DIRECTIONS FOR THIS TASK. An exact reproduction of all the entries is what the answer must contain.

Records from a collection
----------

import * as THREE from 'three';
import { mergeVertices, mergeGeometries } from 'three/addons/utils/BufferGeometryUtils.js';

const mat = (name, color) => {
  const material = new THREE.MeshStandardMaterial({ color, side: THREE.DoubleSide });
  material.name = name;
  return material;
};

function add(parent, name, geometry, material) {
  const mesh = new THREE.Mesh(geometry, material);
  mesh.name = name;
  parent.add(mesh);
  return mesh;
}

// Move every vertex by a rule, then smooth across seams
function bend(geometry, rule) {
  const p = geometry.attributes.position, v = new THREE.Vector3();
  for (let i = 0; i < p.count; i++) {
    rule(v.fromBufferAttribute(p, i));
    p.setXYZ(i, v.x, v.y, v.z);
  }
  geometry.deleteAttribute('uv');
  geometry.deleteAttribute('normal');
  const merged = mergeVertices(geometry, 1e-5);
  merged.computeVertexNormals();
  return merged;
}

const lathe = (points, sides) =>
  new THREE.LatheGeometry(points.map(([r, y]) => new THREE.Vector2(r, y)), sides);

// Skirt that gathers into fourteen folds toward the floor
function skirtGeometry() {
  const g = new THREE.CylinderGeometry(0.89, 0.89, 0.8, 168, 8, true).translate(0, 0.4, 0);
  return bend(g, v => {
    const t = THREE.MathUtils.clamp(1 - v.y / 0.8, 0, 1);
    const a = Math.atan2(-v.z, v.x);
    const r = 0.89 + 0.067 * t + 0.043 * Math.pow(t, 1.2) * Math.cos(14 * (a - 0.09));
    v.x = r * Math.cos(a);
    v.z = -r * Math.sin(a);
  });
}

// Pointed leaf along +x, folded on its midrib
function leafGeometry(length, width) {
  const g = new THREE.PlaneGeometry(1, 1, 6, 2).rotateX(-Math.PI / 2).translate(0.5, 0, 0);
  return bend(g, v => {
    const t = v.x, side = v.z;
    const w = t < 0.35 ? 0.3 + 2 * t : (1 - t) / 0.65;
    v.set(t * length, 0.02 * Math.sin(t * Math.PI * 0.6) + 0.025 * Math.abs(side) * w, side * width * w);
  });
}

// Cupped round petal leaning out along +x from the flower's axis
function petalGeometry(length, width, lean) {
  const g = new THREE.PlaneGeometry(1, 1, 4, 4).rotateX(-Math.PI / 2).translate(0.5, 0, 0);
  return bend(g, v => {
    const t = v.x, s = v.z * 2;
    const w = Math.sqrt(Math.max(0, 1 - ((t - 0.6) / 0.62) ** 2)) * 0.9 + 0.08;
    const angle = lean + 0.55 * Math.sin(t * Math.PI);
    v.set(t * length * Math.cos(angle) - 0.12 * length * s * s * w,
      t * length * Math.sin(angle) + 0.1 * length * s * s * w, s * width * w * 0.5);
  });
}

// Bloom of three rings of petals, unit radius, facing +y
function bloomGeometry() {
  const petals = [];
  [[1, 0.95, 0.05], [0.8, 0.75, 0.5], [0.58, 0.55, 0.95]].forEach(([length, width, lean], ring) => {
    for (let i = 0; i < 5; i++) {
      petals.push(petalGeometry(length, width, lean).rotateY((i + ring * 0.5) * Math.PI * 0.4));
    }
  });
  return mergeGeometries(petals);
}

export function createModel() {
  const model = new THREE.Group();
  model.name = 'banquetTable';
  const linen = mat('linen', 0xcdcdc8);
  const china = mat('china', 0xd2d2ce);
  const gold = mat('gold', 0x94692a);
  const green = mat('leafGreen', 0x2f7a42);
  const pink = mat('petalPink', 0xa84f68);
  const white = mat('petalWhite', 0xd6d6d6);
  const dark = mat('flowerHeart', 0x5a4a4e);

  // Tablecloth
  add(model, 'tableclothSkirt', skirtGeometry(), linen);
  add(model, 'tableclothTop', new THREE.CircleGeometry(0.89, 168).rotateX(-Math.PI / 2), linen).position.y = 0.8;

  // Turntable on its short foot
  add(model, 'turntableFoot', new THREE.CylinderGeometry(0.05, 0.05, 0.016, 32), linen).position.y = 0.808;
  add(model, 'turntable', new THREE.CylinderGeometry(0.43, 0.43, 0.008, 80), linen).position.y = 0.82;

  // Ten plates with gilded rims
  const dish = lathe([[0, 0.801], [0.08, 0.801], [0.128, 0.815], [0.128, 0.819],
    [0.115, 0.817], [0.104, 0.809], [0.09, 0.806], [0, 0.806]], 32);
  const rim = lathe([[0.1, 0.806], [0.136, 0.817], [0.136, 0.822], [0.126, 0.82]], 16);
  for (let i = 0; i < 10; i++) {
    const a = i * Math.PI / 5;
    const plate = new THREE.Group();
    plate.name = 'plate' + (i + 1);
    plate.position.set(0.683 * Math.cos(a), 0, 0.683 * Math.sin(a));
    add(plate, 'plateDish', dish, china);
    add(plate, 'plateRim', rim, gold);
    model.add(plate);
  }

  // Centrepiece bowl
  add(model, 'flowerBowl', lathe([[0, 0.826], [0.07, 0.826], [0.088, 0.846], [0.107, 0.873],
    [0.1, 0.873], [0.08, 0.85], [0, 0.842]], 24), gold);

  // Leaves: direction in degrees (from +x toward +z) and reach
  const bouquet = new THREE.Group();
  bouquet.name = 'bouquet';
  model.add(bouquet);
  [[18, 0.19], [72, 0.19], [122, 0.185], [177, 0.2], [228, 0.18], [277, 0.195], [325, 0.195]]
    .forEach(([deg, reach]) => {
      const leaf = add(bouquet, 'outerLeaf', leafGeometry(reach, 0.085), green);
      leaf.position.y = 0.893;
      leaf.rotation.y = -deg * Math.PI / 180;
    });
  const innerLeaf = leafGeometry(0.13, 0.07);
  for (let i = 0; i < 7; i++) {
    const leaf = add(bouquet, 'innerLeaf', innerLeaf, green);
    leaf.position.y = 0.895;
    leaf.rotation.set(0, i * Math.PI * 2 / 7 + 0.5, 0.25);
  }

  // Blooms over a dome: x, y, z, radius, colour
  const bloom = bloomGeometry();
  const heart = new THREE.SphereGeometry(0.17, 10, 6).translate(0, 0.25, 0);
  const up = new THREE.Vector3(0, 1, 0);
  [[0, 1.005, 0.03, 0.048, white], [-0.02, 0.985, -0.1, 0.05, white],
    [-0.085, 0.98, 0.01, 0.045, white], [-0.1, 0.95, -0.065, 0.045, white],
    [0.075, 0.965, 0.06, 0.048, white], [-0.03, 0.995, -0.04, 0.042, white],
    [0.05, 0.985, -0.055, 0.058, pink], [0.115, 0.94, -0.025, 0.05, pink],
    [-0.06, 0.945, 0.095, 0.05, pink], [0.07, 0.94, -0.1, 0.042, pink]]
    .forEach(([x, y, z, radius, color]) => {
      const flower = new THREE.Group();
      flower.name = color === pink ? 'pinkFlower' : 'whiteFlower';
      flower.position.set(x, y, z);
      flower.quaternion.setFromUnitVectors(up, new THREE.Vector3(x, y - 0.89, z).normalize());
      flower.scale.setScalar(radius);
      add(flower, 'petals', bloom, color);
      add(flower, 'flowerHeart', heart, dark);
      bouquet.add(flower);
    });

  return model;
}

----------

EXPECTED ANSWER.
import * as THREE from 'three';
import { mergeVertices, mergeGeometries } from 'three/addons/utils/BufferGeometryUtils.js';

const mat = (name, color) => {
  const material = new THREE.MeshStandardMaterial({ color, side: THREE.DoubleSide });
  material.name = name;
  return material;
};

function add(parent, name, geometry, material) {
  const mesh = new THREE.Mesh(geometry, material);
  mesh.name = name;
  parent.add(mesh);
  return mesh;
}

// Move every vertex by a rule, then smooth across seams
function bend(geometry, rule) {
  const p = geometry.attributes.position, v = new THREE.Vector3();
  for (let i = 0; i < p.count; i++) {
    rule(v.fromBufferAttribute(p, i));
    p.setXYZ(i, v.x, v.y, v.z);
  }
  geometry.deleteAttribute('uv');
  geometry.deleteAttribute('normal');
  const merged = mergeVertices(geometry, 1e-5);
  merged.computeVertexNormals();
  return merged;
}

const lathe = (points, sides) =>
  new THREE.LatheGeometry(points.map(([r, y]) => new THREE.Vector2(r, y)), sides);

// Skirt that gathers into fourteen folds toward the floor
function skirtGeometry() {
  const g = new THREE.CylinderGeometry(0.89, 0.89, 0.8, 168, 8, true).translate(0, 0.4, 0);
  return bend(g, v => {
    const t = THREE.MathUtils.clamp(1 - v.y / 0.8, 0, 1);
    const a = Math.atan2(-v.z, v.x);
    const r = 0.89 + 0.067 * t + 0.043 * Math.pow(t, 1.2) * Math.cos(14 * (a - 0.09));
    v.x = r * Math.cos(a);
    v.z = -r * Math.sin(a);
  });
}

// Pointed leaf along +x, folded on its midrib
function leafGeometry(length, width) {
  const g = new THREE.PlaneGeometry(1, 1, 6, 2).rotateX(-Math.PI / 2).translate(0.5, 0, 0);
  return bend(g, v => {
    const t = v.x, side = v.z;
    const w = t < 0.35 ? 0.3 + 2 * t : (1 - t) / 0.65;
    v.set(t * length, 0.02 * Math.sin(t * Math.PI * 0.6) + 0.025 * Math.abs(side) * w, side * width * w);
  });
}

// Cupped round petal leaning out along +x from the flower's axis
function petalGeometry(length, width, lean) {
  const g = new THREE.PlaneGeometry(1, 1, 4, 4).rotateX(-Math.PI / 2).translate(0.5, 0, 0);
  return bend(g, v => {
    const t = v.x, s = v.z * 2;
    const w = Math.sqrt(Math.max(0, 1 - ((t - 0.6) / 0.62) ** 2)) * 0.9 + 0.08;
    const angle = lean + 0.55 * Math.sin(t * Math.PI);
    v.set(t * length * Math.cos(angle) - 0.12 * length * s * s * w,
      t * length * Math.sin(angle) + 0.1 * length * s * s * w, s * width * w * 0.5);
  });
}

// Bloom of three rings of petals, unit radius, facing +y
function bloomGeometry() {
  const petals = [];
  [[1, 0.95, 0.05], [0.8, 0.75, 0.5], [0.58, 0.55, 0.95]].forEach(([length, width, lean], ring) => {
    for (let i = 0; i < 5; i++) {
      petals.push(petalGeometry(length, width, lean).rotateY((i + ring * 0.5) * Math.PI * 0.4));
    }
  });
  return mergeGeometries(petals);
}

export function createModel() {
  const model = new THREE.Group();
  model.name = 'banquetTable';
  const linen = mat('linen', 0xcdcdc8);
  const china = mat('china', 0xd2d2ce);
  const gold = mat('gold', 0x94692a);
  const green = mat('leafGreen', 0x2f7a42);
  const pink = mat('petalPink', 0xa84f68);
  const white = mat('petalWhite', 0xd6d6d6);
  const dark = mat('flowerHeart', 0x5a4a4e);

  // Tablecloth
  add(model, 'tableclothSkirt', skirtGeometry(), linen);
  add(model, 'tableclothTop', new THREE.CircleGeometry(0.89, 168).rotateX(-Math.PI / 2), linen).position.y = 0.8;

  // Turntable on its short foot
  add(model, 'turntableFoot', new THREE.CylinderGeometry(0.05, 0.05, 0.016, 32), linen).position.y = 0.808;
  add(model, 'turntable', new THREE.CylinderGeometry(0.43, 0.43, 0.008, 80), linen).position.y = 0.82;

  // Ten plates with gilded rims
  const dish = lathe([[0, 0.801], [0.08, 0.801], [0.128, 0.815], [0.128, 0.819],
    [0.115, 0.817], [0.104, 0.809], [0.09, 0.806], [0, 0.806]], 32);
  const rim = lathe([[0.1, 0.806], [0.136, 0.817], [0.136, 0.822], [0.126, 0.82]], 16);
  for (let i = 0; i < 10; i++) {
    const a = i * Math.PI / 5;
    const plate = new THREE.Group();
    plate.name = 'plate' + (i + 1);
    plate.position.set(0.683 * Math.cos(a), 0, 0.683 * Math.sin(a));
    add(plate, 'plateDish', dish, china);
    add(plate, 'plateRim', rim, gold);
    model.add(plate);
  }

  // Centrepiece bowl
  add(model, 'flowerBowl', lathe([[0, 0.826], [0.07, 0.826], [0.088, 0.846], [0.107, 0.873],
    [0.1, 0.873], [0.08, 0.85], [0, 0.842]], 24), gold);

  // Leaves: direction in degrees (from +x toward +z) and reach
  const bouquet = new THREE.Group();
  bouquet.name = 'bouquet';
  model.add(bouquet);
  [[18, 0.19], [72, 0.19], [122, 0.185], [177, 0.2], [228, 0.18], [277, 0.195], [325, 0.195]]
    .forEach(([deg, reach]) => {
      const leaf = add(bouquet, 'outerLeaf', leafGeometry(reach, 0.085), green);
      leaf.position.y = 0.893;
      leaf.rotation.y = -deg * Math.PI / 180;
    });
  const innerLeaf = leafGeometry(0.13, 0.07);
  for (let i = 0; i < 7; i++) {
    const leaf = add(bouquet, 'innerLeaf', innerLeaf, green);
    leaf.position.y = 0.895;
    leaf.rotation.set(0, i * Math.PI * 2 / 7 + 0.5, 0.25);
  }

  // Blooms over a dome: x, y, z, radius, colour
  const bloom = bloomGeometry();
  const heart = new THREE.SphereGeometry(0.17, 10, 6).translate(0, 0.25, 0);
  const up = new THREE.Vector3(0, 1, 0);
  [[0, 1.005, 0.03, 0.048, white], [-0.02, 0.985, -0.1, 0.05, white],
    [-0.085, 0.98, 0.01, 0.045, white], [-0.1, 0.95, -0.065, 0.045, white],
    [0.075, 0.965, 0.06, 0.048, white], [-0.03, 0.995, -0.04, 0.042, white],
    [0.05, 0.985, -0.055, 0.058, pink], [0.115, 0.94, -0.025, 0.05, pink],
    [-0.06, 0.945, 0.095, 0.05, pink], [0.07, 0.94, -0.1, 0.042, pink]]
    .forEach(([x, y, z, radius, color]) => {
      const flower = new THREE.Group();
      flower.name = color === pink ? 'pinkFlower' : 'whiteFlower';
      flower.position.set(x, y, z);
      flower.quaternion.setFromUnitVectors(up, new THREE.Vector3(x, y - 0.89, z).normalize());
      flower.scale.setScalar(radius);
      add(flower, 'petals', bloom, color);
      add(flower, 'flowerHeart', heart, dark);
      bouquet.add(flower);
    });

  return model;
}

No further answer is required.